The border between Cerrado and the Amazon.
The border between Cerrado and the Amazon. Amanda Perobelli/Reuters

Images of elegantly dressed women walking on the runway are followed by footage of a bulldozer destroying a forest. This is how a video byBritish NGO Earthsight begins, before going on to accuse apparel giants Zara and H&M of being "linked" to large-scale illegal deforestation in Brazil.

In the report"Fashion Crimes: European Retail Giants Linked to Dirty Brazilian Cotton," the environmentalist organization said that both companies bear responsibility for illegal deforestation, land grabbing, and related violence in the South American country.

Earthsight said they spent over a year analyzing satellite images, court rulings, shipment records and going undercover at global trade shows to trace nearly a million tonsof dirty cotton from some of the most notorious estates in Brazil to clothing manufacturers in Asia that are suppliers of the world's two largest fashion retailers.

The NGO claims to have tracked 816,000 tons of cotton grown by two of Brazil's largest agribusinesses – SLC Agrícola and the Horita Group – in the state of Bahia, a part of the precious Cerrado biome, which has been heavily deforested in recent decades to make way for industrial-scale agriculture.

"Unlike in the Amazon, deforestation in the Cerrado is getting worse. The biome is home to five per cent of the world's species. Many face extinction due to habitat loss if current deforestation trends are not reversed," the report highlighted.

"For centuries, traditional communities have lived in harmony with nature. These communities have seen their lands stolen and suffered attacks by greedy agribusinesses serving global cotton markets."

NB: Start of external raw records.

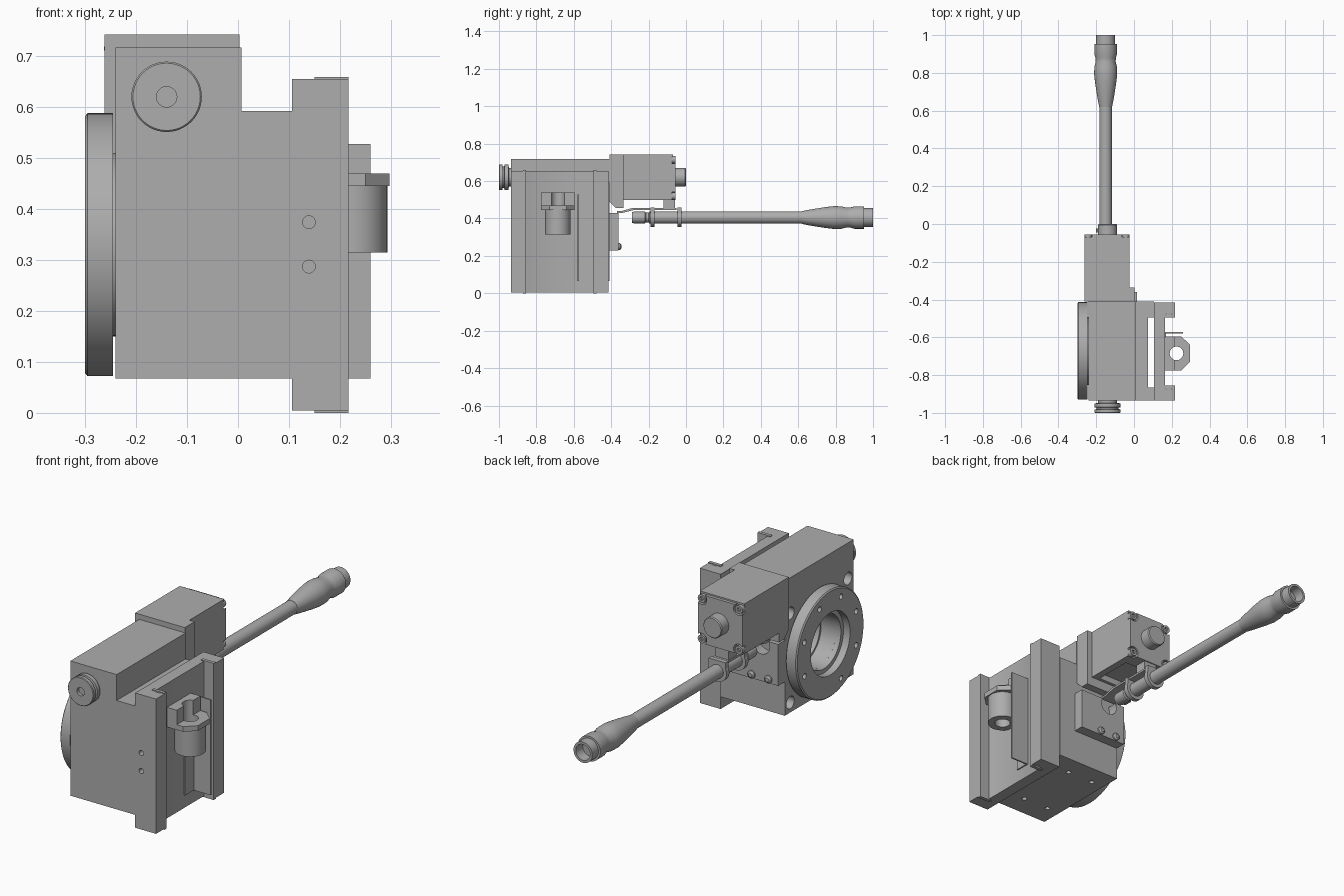
import bpy, bmesh, math
from mathutils import Vector

cube = bpy.data.objects.get("Cube")
if cube:
    bpy.data.objects.remove(cube, do_unlink=True)

grey = bpy.data.materials.new("machined_grey")
grey.use_nodes = True
grey.diffuse_color = (0.42, 0.42, 0.42, 1)
grey.node_tree.nodes["Principled BSDF"].inputs["Base Color"].default_value = (0.42, 0.42, 0.42, 1)


def finish(name, bm):
    bmesh.ops.remove_doubles(bm, verts=bm.verts, dist=1e-5)
    bmesh.ops.recalc_face_normals(bm, faces=bm.faces)
    mesh = bpy.data.meshes.new(name)
    bm.to_mesh(mesh)
    bm.free()
    mesh.materials.append(grey)
    ob = bpy.data.objects.new(name, mesh)
    bpy.context.collection.objects.link(ob)
    return ob


def box(name, lo, hi):
    bm = bmesh.new()
    bmesh.ops.create_cube(bm, size=1)
    lo, hi = Vector(lo), Vector(hi)
    for v in bm.verts:
        v.co = (lo + hi) / 2 + v.co * (hi - lo)
    return finish(name, bm)


def place(axis, t, a, b):
    # t runs along the axis, a and b are the other two in x, y, z order
    p = [a, b]
    p.insert("xyz".index(axis), t)
    return p


def extrude(name, axis, outline, t0, t1):
    bm = bmesh.new()
    face = bm.faces.new([bm.verts.new(place(axis, t0, a, b)) for a, b in outline])
    new = bmesh.ops.extrude_face_region(bm, geom=[face])["geom"]
    step = Vector(place(axis, t1 - t0, 0, 0))
    bmesh.ops.translate(bm, vec=step, verts=[g for g in new if isinstance(g, bmesh.types.BMVert)])
    return finish(name, bm)


def lathe(name, axis, centre, profile, closed=False, n=48):
    # profile points are (position along axis, radius)
    if not closed:
        profile = [(profile[0][0], 0)] + profile + [(profile[-1][0], 0)]
    bm = bmesh.new()
    rings = []
    for t, r in profile:
        if r == 0:
            rings.append([bm.verts.new(place(axis, t, *centre))] * n)
        else:
            rings.append([bm.verts.new(place(axis, t, centre[0] + r * math.cos(i * math.tau / n),
                                             centre[1] + r * math.sin(i * math.tau / n))) for i in range(n)])
    pairs = list(zip(rings, rings[1:])) + ([(rings[-1], rings[0])] if closed else [])
    for p, q in pairs:
        for i in range(n):
            j = (i + 1) % n
            bm.faces.new(list(dict.fromkeys([p[i], p[j], q[j], q[i]])))
    return finish(name, bm)


def rod(name, axis, centre, r, t0, t1, n=32):
    return lathe(name, axis, centre, [(t0, r), (t1, r)], n=n)


def cut(ob, cutters):
    bpy.context.view_layer.objects.active = ob
    for c in cutters:
        m = ob.modifiers.new("cut", "BOOLEAN")
        m.operation, m.solver, m.object = "DIFFERENCE", "EXACT", c
        bpy.ops.object.modifier_apply(modifier=m.name)
        bpy.data.objects.remove(c, do_unlink=True)


# Main housing: stepped block with a slot, a bore and bolt holes
DISC = (-0.672, 0.33)
body = extrude("housing", "y", [(-0.24, 0.067), (0.106, 0.067), (0.106, 0.592),
                                (0.007, 0.592), (0.007, 0.717), (-0.24, 0.717)], -0.935, -0.41)
cutters = [box("c", (0.074, -0.865, 0), (0.2, -0.495, 0.8)),
           lathe("c", "x", DISC, [(-0.3, 0.13), (-0.16, 0.13), (-0.16, 0.12), (0.09, 0.12)])]
cutters += [rod("c", "y", (0.139, z), 0.0125, -1, -0.9) for z in (0.287, 0.374)]
for dy in (-0.22, 0.22):
    for dz in (-0.215, 0.215):
        cutters.append(rod("c", "x", (DISC[0] + dy, DISC[1] + dz), 0.03, -0.3, -0.17))
for x in (-0.17, -0.03):
    for y in (-0.83, -0.51):
        cutters.append(rod("c", "z", (x, y), 0.012, 0, 0.12))
cut(body, cutters)

# Clamp rail: channel section with hooked inner edges
half = [(0.106, 0.26), (0.217, 0.26), (0.217, 0.185), (0.2, 0.185),
        (0.195, 0.2), (0.172, 0.2), (0.164, 0.185)]
mid = -0.675
outline = [(x, mid + d) for x, d in half] + [(x, mid - d) for x, d in reversed(half)]
rail = extrude("clamp_rail", "z", outline, 0.005, 0.655)
cut(rail, [rod("c", "y", (0.139, z), 0.0125, -1, -0.9) for z in (0.287, 0.374)])
for s in (-1, 1):
    y = mid + s * 0.188
    box("rail_strip", (0.15, y - 0.008, 0), (0.217, y + 0.008, 0.659))

# Thin angle plate in the channel
box("guard_plate", (0.16, -0.58, 0.067), (0.26, -0.573, 0.527))
box("guard_foot", (0.16, -0.645, 0.067), (0.17, -0.575, 0.285))

# Clamp block with round sleeve
HUB = (0.225, -0.685)
plate = extrude("clamp_plate", "z", [(0.16, -0.595), (0.25, -0.595), (0.297, -0.64),
                                     (0.297, -0.73), (0.25, -0.775), (0.16, -0.775)], 0.445, 0.47)
upright = box("clamp_upright", (0.16, -0.775, 0.47), (0.216, -0.595, 0.54))
for ob in (plate, upright):
    cut(ob, [rod("c", "z", HUB, 0.036, 0.4, 0.6)])
lathe("clamp_sleeve", "z", HUB, [(0.315, 0.036), (0.315, 0.068), (0.445, 0.068), (0.445, 0.036)], closed=True)

# Mounting flange with a ring of bolt holes
flange = lathe("mounting_flange", "x", DISC,
               [(-0.3, 0.15), (-0.3, 0.252), (-0.295, 0.258), (-0.245, 0.258), (-0.245, 0.18),
                (-0.238, 0.18), (-0.238, 0.13), (-0.265, 0.13), (-0.265, 0.15)], closed=True, n=80)
cut(flange, [rod("c", "x", (DISC[0] + 0.213 * math.cos(a), DISC[1] + 0.213 * math.sin(a)), 0.013, -0.32, -0.26, 16)
             for a in [(i + 0.5) * math.tau / 8 for i in range(8)]])

# Front and rear knobs on the drive shaft
SHAFT = (-0.14, 0.62)
knob = lathe("front_knob", "y", SHAFT, [(-1, 0.066), (-0.997, 0.069), (-0.982, 0.069), (-0.98, 0.058),
                                        (-0.972, 0.058), (-0.97, 0.069), (-0.95, 0.069),
                                        (-0.947, 0.05), (-0.93, 0.05)])
cut(knob, [rod("c", "y", SHAFT, 0.02, -1.1, -0.985)])
lathe("rear_knob", "y", SHAFT, [(-0.06, 0.05), (-0.005, 0.05), (0, 0.046)])

# Gearbox behind the housing, with notched corners for its screws
extrude("gearbox_flange", "x", [(-0.41, 0.49), (-0.375, 0.455), (-0.335, 0.455),
                                (-0.335, 0.742), (-0.41, 0.742)], -0.262, 0.003)
gearbox = box("gearbox", (-0.262, -0.34, 0.5), (-0.025, -0.055, 0.735))
corners = [(x, z) for x in (-0.243, -0.044) for z in (0.52, 0.715)]
cut(gearbox, [box("c", (-0.225, -0.32, 0.45), (-0.06, -0.13, 0.53))] +
    [rod("c", "y", c, 0.028, -0.075, 0) for c in corners])
for c in corners:
    screw = rod("gearbox_screw", "y", c, 0.02, -0.08, -0.055, 20)
    cut(screw, [rod("c", "y", c, 0.01, -0.065, 0, 6)])
box("gearbox_lid", (-0.262, -0.335, 0.732), (-0.025, -0.07, 0.742))

# Rear stop block with a round notch and two screws
LEVER = (-0.15, 0.405)
stop = box("stop_block", (-0.24, -0.415, 0.23), (0.015, -0.36, 0.43))
cut(stop, [rod("c", "y", LEVER, 0.045, -0.41, -0.3)])
for x in (-0.19, -0.1):
    lathe("stop_screw", "y", (x, 0.25), [(-0.365, 0.018), (-0.352, 0.018), (-0.346, 0.01)], n=20)

# Lever bracket: bent arm, hanger and collars
extrude("lever_arm", "x", [(-0.37, 0.43), (-0.34, 0.43), (-0.28, 0.445), (-0.05, 0.445),
                           (-0.05, 0.455), (-0.29, 0.455), (-0.345, 0.44), (-0.37, 0.44)], -0.19, -0.11)
box("lever_hanger", (-0.185, -0.12, 0.45), (-0.115, -0.06, 0.505))
for y in (-0.19, -0.045):
    rod("lever_collar", "y", LEVER, 0.05, y, y + 0.022)
    box("collar_clip", (-0.195, y, 0.42), (-0.105, y + 0.022, 0.458))

# Lever rod with waisted hollow grip
lathe("lever_rod", "y", LEVER, [(-0.29, 0.028), (-0.28, 0.031), (-0.22, 0.031), (-0.215, 0.026),
                                (-0.2, 0.026), (-0.195, 0.033), (0.64, 0.033)])
lathe("lever_grip", "y", LEVER, [(0.62, 0.034), (0.66, 0.042), (0.74, 0.055), (0.79, 0.061), (0.83, 0.06),
                                 (0.86, 0.053), (0.88, 0.054), (0.9, 0.06), (0.953, 0.06), (0.953, 0.05),
                                 (1, 0.05), (1, 0.038), (0.95, 0.036)])

# Smooth the round parts, keep hard edges crisp
for ob in bpy.context.scene.objects:
    if ob.type == "MESH" and grey.name in ob.data.materials:
        bpy.ops.object.select_all(action="DESELECT")
        ob.select_set(True)
        bpy.context.view_layer.objects.active = ob
        bpy.ops.object.shade_smooth_by_angle(angle=math.radians(30))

Border between the Amazonia and Cerrado, Brazil.
Border between the Amazonia and Cerrado, Brazil. Amanda Perobelli/Reuters

The organization added that they managed to trace all the dirty cotton and showed that producing companies based in Cerrado Brazil sold it to eight Asian firms, which in turn made nearly 250 million items of finished clothing and homeware over twelve months for H&M and/or Zara and its sister brands Bershka and Pull&Bear, among others.

The report underscored that this contradicts H&M and Zara's claims about their supply chains being certified as ethical by the world's largest cotton certification scheme, Better Cotton (BC).

Clients have been paying for these products under the idea
Clients have been paying for these products under the idea of sustainability, the report says. Earthsight

Nearly half of BC used worldwide comes from Brazil, according to the document. It is the preferred type of goods used by these European retail brands, making them by far the biggest BC users.

Better Cotton informed Earthsight that they have "entrusted an independent auditor with the task of conducting reinforced verification visits" following the NGO's report.

Meanwhile, an H&M spokesperson told AFP news agency that "the conclusions of the Earthsight report are very concerning and we take them very seriously."'

Zara owner Inditex, on its end, said: 'We take the accusations against Better Cotton very seriously."

"Failure by the fashion sector to monitor and ensure sustainability and legality in its cotton supply chains means governments in wealthy consumer markets must regulate them. Once in place, rules must be strictly enforced," Earthsight said in a statement..

© 2024 Latin Times. All rights reserved. Do not reproduce without permission.